They start by simply tumbling around, moving through their environment in a very haphazard and aimless manner until they sense that they are in a higher concentration of chemicals associated with food than their previous location. When this happens, they run in a more direct trajectory along that gradient. As long as the gradient continues, so do they. When it stops, they go back to tumbling and the process starts over in an elegant example of a nature’s penchant for recursion. Thus, in spite of being incapable of directly sensing a food source that’s not right in its, um ...face? E. coli is still able to meet the challenge of finding food by simply picking a direction to move in, seeing if it made any progress, and then changing or maintaining course accordingly.
Similarly, when we feel that a challenge is beyond us, regardless of the facts of the matter, we can reality-check the resultant anxiety by forgetting about the details of the finish line or exactly how to reach it, and instead picking a direction to move in and watching for signs that we're going the right way. Been going down a rabbit hole for too long without results? Try a different rabbit hole. Or a gopher hole.
It's not a miracle cure—eventually you may exhaust all of the ideas you have for where to go next, and that's when you're truly blocked and it's time to ask for help. This still has at least two advantages. You've learned what doesn't work, which will almost certainly come in handy in the future. You’ve also explored the problem space thoroughly enough at that point to make it as easy as possible for another person to effectively provide assistance.

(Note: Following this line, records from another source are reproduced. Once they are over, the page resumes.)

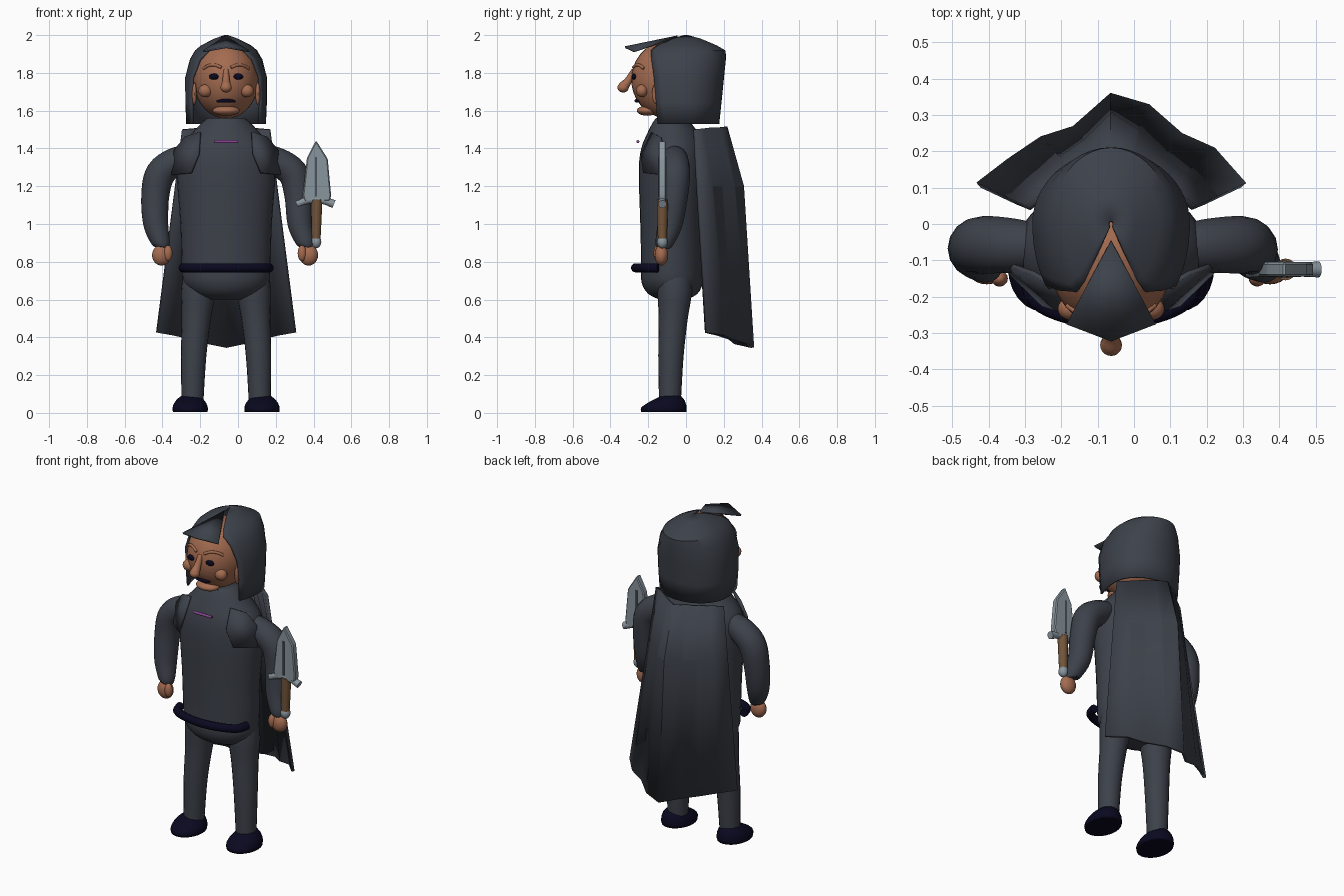
import bpy, bmesh, math
from mathutils import Vector, Matrix

if "Cube" in bpy.data.objects:
    bpy.data.objects.remove(bpy.data.objects["Cube"])

CX = -0.063  # body axis


def material(name, rgb):
    m = bpy.data.materials.new(name)
    m.diffuse_color = (*rgb, 1)
    m.use_nodes = True
    m.node_tree.nodes["Principled BSDF"].inputs["Base Color"].default_value = m.diffuse_color
    return m


CLOTH = material("slate_cloth", (0.046, 0.053, 0.068))
SKIN = material("brown_skin", (0.37, 0.148, 0.080))
NAVY = material("dark_navy", (0.003, 0.0025, 0.014))
STEEL = material("steel", (0.25, 0.30, 0.34))
DARK = material("dark_steel", (0.07, 0.085, 0.10))
WOOD = material("wood", (0.17, 0.09, 0.042))
PURPLE = material("purple", (0.24, 0.06, 0.28))


def finish(name, bm, mat, angle=40, thick=0):
    bmesh.ops.recalc_face_normals(bm, faces=bm.faces)
    me = bpy.data.meshes.new(name)
    bm.to_mesh(me)
    bm.free()
    me.materials.append(mat)
    for p in me.polygons:
        p.use_smooth = True
    me.set_sharp_from_angle(angle=math.radians(angle))
    ob = bpy.data.objects.new(name, me)
    bpy.context.collection.objects.link(ob)
    if thick:
        mod = ob.modifiers.new("thickness", 'SOLIDIFY')
        mod.thickness = thick
        mod.offset = 0
    return ob


def skin_rings(rings, closed=True, caps=True):
    bm = bmesh.new()
    vs = [[bm.verts.new(p) for p in r] for r in rings]
    n = len(rings[0])
    for a, b in zip(vs, vs[1:]):
        for i in range(n if closed else n - 1):
            j = (i + 1) % n
            bm.faces.new((a[i], a[j], b[j], b[i]))
    if caps:
        bm.faces.new(vs[0][::-1])
        bm.faces.new(vs[-1])
    return bm


def spline(pts, sub):
    """Smooth interpolation through tuples of any length."""
    P = [pts[0]] + list(pts) + [pts[-1]]
    out = []
    for k in range(1, len(P) - 2):
        for s in range(sub):
            t = s / sub
            out.append(tuple(0.5 * (2 * b + (c - a) * t + (2 * a - 5 * b + 4 * c - d) * t * t
                                    + (3 * b - a - 3 * c + d) * t ** 3)
                             for a, b, c, d in zip(*P[k - 1:k + 3])))
    return out + [pts[-1]]


def tube(name, pts, mat, sub=4, n=16, up=(0, 1, 0)):
    """Round tube through (x, y, z, radius) points."""
    S = spline(pts, sub)
    rings = []
    for i, q in enumerate(S):
        d = Vector(S[min(i + 1, len(S) - 1)][:3]) - Vector(S[max(i - 1, 0)][:3])
        u = d.cross(Vector(up)).normalized()
        v = d.cross(u).normalized()
        rings.append([Vector(q[:3]) + q[3] * (math.cos(a) * u + math.sin(a) * v)
                      for a in (2 * math.pi * k / n for k in range(n))])
    return finish(name, skin_rings(rings), mat)


def ball(name, c, r, mat, seg=20):
    bm = bmesh.new()
    bmesh.ops.create_uvsphere(bm, u_segments=seg, v_segments=seg // 2 + 2, radius=1,
                              matrix=Matrix.Translation(c) @ Matrix.Diagonal((*r, 1)))
    return finish(name, bm, mat)


# Torso: stacked ellipses (z, half width, centre y, half depth)
prof = [(.60, .10, -.07, .07), (.63, .175, -.07, .13), (.69, .225, -.073, .162), (.78, .235, -.073, .164),
        (1.0, .242, -.075, .167), (1.28, .262, -.07, .18), (1.40, .245, -.07, .167),
        (1.48, .18, -.07, .135), (1.53, .135, -.075, .105), (1.56, .10, -.08, .08)]
finish("torso", skin_rings([[(CX + w * math.cos(a), y + d * math.sin(a), z)
                             for a in (2 * math.pi * k / 32 for k in range(32))]
                            for z, w, y, d in spline(prof, 3)]), CLOTH, 50)

# Head and face
HC, HR = (CX, -.09, 1.765), (.173, .2, .207)
ball("head", HC, HR, SKIN, 32)


def face_y(x, z):
    return HC[1] - HR[1] * math.sqrt(max(0, 1 - (x / HR[0]) ** 2 - ((z - HC[2]) / HR[2]) ** 2))


ball("chin", (CX, -.205, 1.60), (.072, .055, .027), SKIN)
tube("nose", [(CX, -.275, 1.815, .014), (CX, -.305, 1.76, .02), (CX, -.33, 1.728, .028),
              (CX, -.338, 1.715, .024)], SKIN)
ball("nose_tip", (CX, -.333, 1.722), (.03, .03, .026), SKIN)
tube("mouth", [(CX + x, face_y(x, z) - .006, z, r)
               for x, z, r in ((-.048, 1.648, .006), (-.02, 1.652, .009), (.02, 1.652, .009), (.048, 1.648, .006))],
     NAVY, up=(0, 0, 1))
for s, side in ((-1, "right"), (1, "left")):
    ball(side + "_cheek", (CX + s * .11, face_y(.11, 1.705), 1.705), (.037, .032, .034), SKIN)
    ball(side + "_eye", (CX + s * .063, face_y(.063, 1.78), 1.78), (.028, .013, .016), NAVY)
    tube(side + "_brow", [(CX + s * x, face_y(x, z), z, .008)
                          for x, z in ((.025, 1.828), (.06, 1.842), (.095, 1.838), (.12, 1.822))],
         SKIN, up=(0, 0, 1))
    ball(side + "_ear", (CX + s * .168, -.15, 1.69), (.013, .03, .06), SKIN)

# Hood: open shell (z, half width, back depth, front depth, opening angle from back)
hood = [(1.535, .205, .17, .29, 121), (1.65, .21, .182, .30, 121.5), (1.78, .211, .195, .30, 124),
        (1.875, .186, .205, .27, 132), (1.92, .160, .205, .225, 145), (1.945, .130, .160, .185, 147),
        (1.98, .062, .078, .09, 147), (2.0, .006, .007, .01, 147)]
rings = []
for z, w, b, f, op in hood:
    row = []
    for k in range(33):
        a = math.radians(op) * (k / 16 - 1)
        c = math.cos(a)
        row.append((CX + w * math.sin(a), c * (b if c > 0 else f), z - .005))
    rings.append(row)
finish("hood", skin_rings(rings, False, False), CLOTH, 35, .012)

# Pointed brim over the forehead
bm = bmesh.new()
v = [bm.verts.new((CX + x, y, z)) for x, y, z in
     ((0, -.045, 1.993), (-.122, -.275, 1.914), (0, -.322, 1.936), (.122, -.275, 1.914))]
bm.faces.new((v[0], v[1], v[2]))
bm.faces.new((v[0], v[2], v[3]))
finish("hood_brim", bm, CLOTH, 10, .01)

# Cape: V-folded cloth, rows from the shoulders to the hem (offset x, y, z)
top = [(-.228, .045, 1.50), (-.17, .088, 1.505), (-.115, .13, 1.51), (-.055, .168, 1.51), (0, .21, 1.515),
       (.055, .178, 1.51), (.115, .135, 1.51), (.17, .09, 1.505), (.228, .045, 1.50)]
mid = [(-.265, .06, 1.2), (-.2, .122, 1.2), (-.137, .178, 1.2), (-.07, .225, 1.2), (0, .298, 1.2),
       (.07, .252, 1.2), (.137, .185, 1.2), (.2, .135, 1.2), (.265, .06, 1.2)]
hem = [(-.365, .107, .425), (-.28, .172, .41), (-.19, .233, .39), (-.10, .262, .365), (0, .352, .345),
       (.10, .322, .365), (.19, .243, .39), (.28, .203, .41), (.365, .107, .425)]
finish("cape", skin_rings([[(CX + x, y, z) for x, y, z in r] for r in (top, mid, hem)], False, False),
       CLOTH, 8, .018)

# Shoulder panels lying on the chest
panel = [(.285, -.125, 1.26), (.272, -.115, 1.39), (.215, -.135, 1.46), (.137, -.18, 1.485),
         (.145, -.235, 1.37), (.185, -.222, 1.27)]
for s, side in ((-1, "right"), (1, "left")):
    bm = bmesh.new()
    v = [bm.verts.new((CX + s * x, y, z)) for x, y, z in panel]
    for f in ((0, 1, 4, 5), (1, 2, 3, 4)):
        bm.faces.new([v[i] for i in f])
    finish(side + "_shoulder_panel", bm, CLOTH, 30, .014)

# Clasp and belt
tube("clasp", [(CX + x, -.255, 1.436, .008) for x in (-.062, 0, .062)], PURPLE, up=(0, 0, 1))
tube("belt", [(CX + x, y, .768, .024) for x, y in
              ((-.228, -.148), (-.205, -.21), (-.12, -.25), (0, -.267), (.12, -.25), (.205, -.21), (.228, -.148))],
     NAVY, up=(0, 0, 1))

# Arms, hands, legs and feet
for s, side in ((-1, "right"), (1, "left")):
    out = 0 if s < 0 else .008
    wrist = .345 if s < 0 else .42
    tube(side + "_arm", [(CX + s * .17, -.06, 1.36, .05), (CX + s * .25, -.06, 1.34, .072),
                         (CX + s * (.345 + out), -.057, 1.27, .079), (CX + s * (.375 + out), -.064, 1.15, .074),
                         (CX + s * (.372 + out * 2.5), -.085, 1.0, .066),
                         (CX + s * wrist, -.115, .90, .048), (CX + s * wrist, -.12, .875, .036)], CLOTH, 5)
    hx = CX + s * (.342 if s < 0 else .437)
    ball(side + "_hand", (hx, -.13, .835), (.05, .036, .055), SKIN)
    ball(side + "_thumb", (hx - s * .035, -.15, .845), (.023, .022, .042), SKIN)
    tube(side + "_leg", [(CX + s * .14, -.06, .74, .085), (CX + s * .147, -.06, .64, .091),
                         (CX + s * .158, -.068, .50, .077), (CX + s * .172, -.08, .30, .067),
                         (CX + s * .178, -.085, .06, .058)], CLOTH, 4, 20)
    foot = ball(side + "_foot", (CX + s * .19, -.118, .02), (.094, .122, .074), NAVY, 24)
    for p in foot.data.vertices:
        if p.co.z > .02:
            p.co.z = .02 + (p.co.z - .02) * (1 + .55 * (p.co.y + .118) / .122)
        p.co.z = max(p.co.z, .004)

# Sword: flattened blade, guard, grip and pommel
SX, SY = .413, -.125
outline = [(-.062, 1.12), (-.07, 1.15), (-.048, 1.35), (0, 1.443), (.062, 1.345), (.08, 1.15), (.072, 1.12)]
bm = bmesh.new()
v = [bm.verts.new((SX + x, SY + .02, z)) for x, z in outline]
f = bm.faces.new(v)
ext = bmesh.ops.extrude_face_region(bm, geom=[f])
bmesh.ops.translate(bm, vec=(0, -.04, 0), verts=[g for g in ext["geom"] if isinstance(g, bmesh.types.BMVert)])
bmesh.ops.bevel(bm, geom=list(bm.edges), offset=.006, segments=1, affect='EDGES')
finish("blade", bm, STEEL, 20)
for k in (-1, 1):
    bm = bmesh.new()
    bmesh.ops.create_cube(bm, size=1, matrix=Matrix.Translation((SX, SY + k * .021, 1.25))
                          @ Matrix.Diagonal((.012, .006, .21, 1)))
    finish("blade_groove", bm, DARK)
tube("guard", [(SX - .1, SY, 1.105, .022), (SX - .05, SY, 1.125, .02), (SX, SY, 1.13, .022),
               (SX + .05, SY, 1.122, .02), (SX + .095, SY, 1.105, .022)], STEEL)
tube("grip", [(SX + .004, SY, 1.13, .03), (SX + .002, SY, 1.02, .027), (SX, SY, .92, .024)], WOOD)
ball("pommel", (SX, SY, .905), (.028, .028, .034), STEEL)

Often, even though a challenge can in fact be overcome without excess mental strain, our perception of it as being insurmountable is enough to stop us in our tracks. This is worsened when we fixate on coming up with the best solution from the get-go (which is so tempting, because if you can do that, all you have to do is implement it, right?) when, most of the time, the “best solution” is a myth anyway. Willingness to experiment instead with the best idea currently available, and focusing on finding a working solution before a good solution and a good solution before the best solution, allows us to get back into that ideal state of flow. That’s better for individual health, team health, and productivity, and enables us to continue learning and finding ways to enjoy challenges rather than be daunted by them.